The task:
Find the line holding "group.add(mesh);" in the entries below. Give it again exactly, along with every line after it up to and including the line holding "the right end".

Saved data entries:
▬▬▬▬▬▬

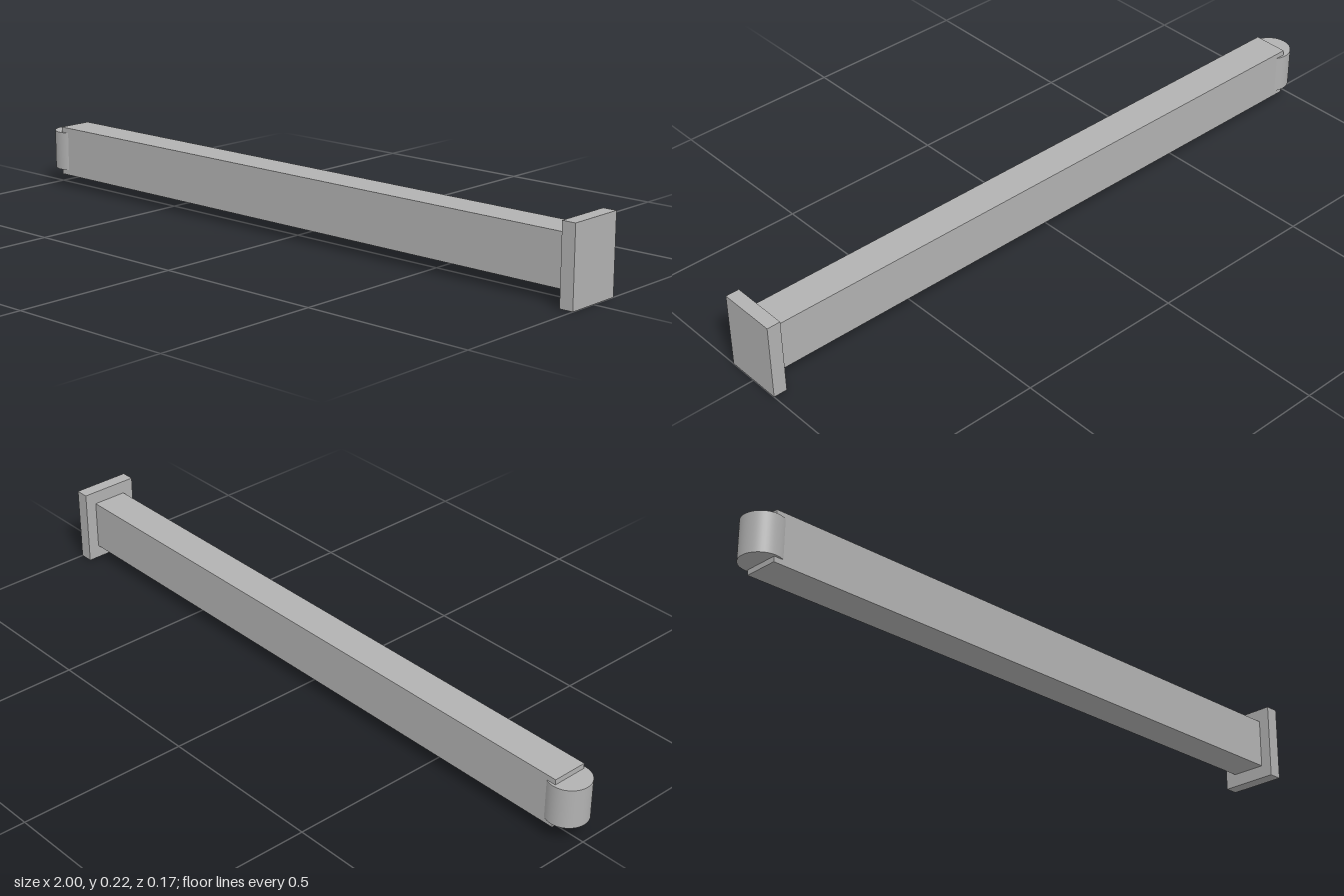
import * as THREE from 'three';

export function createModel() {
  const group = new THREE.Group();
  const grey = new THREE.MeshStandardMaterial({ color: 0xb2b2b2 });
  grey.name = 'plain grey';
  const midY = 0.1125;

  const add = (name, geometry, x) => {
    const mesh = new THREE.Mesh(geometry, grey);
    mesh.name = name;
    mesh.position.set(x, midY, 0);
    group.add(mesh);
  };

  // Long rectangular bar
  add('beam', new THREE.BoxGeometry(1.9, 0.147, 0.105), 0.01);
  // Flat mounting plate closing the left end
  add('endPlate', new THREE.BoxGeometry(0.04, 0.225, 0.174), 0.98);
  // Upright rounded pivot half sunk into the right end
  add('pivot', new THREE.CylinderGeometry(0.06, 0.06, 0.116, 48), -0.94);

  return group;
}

▬▬▬▬▬▬

Solution for this problem:
    group.add(mesh);
  };

  // Long rectangular bar
  add('beam', new THREE.BoxGeometry(1.9, 0.147, 0.105), 0.01);
  // Flat mounting plate closing the left end
  add('endPlate', new THREE.BoxGeometry(0.04, 0.225, 0.174), 0.98);
  // Upright rounded pivot half sunk into the right end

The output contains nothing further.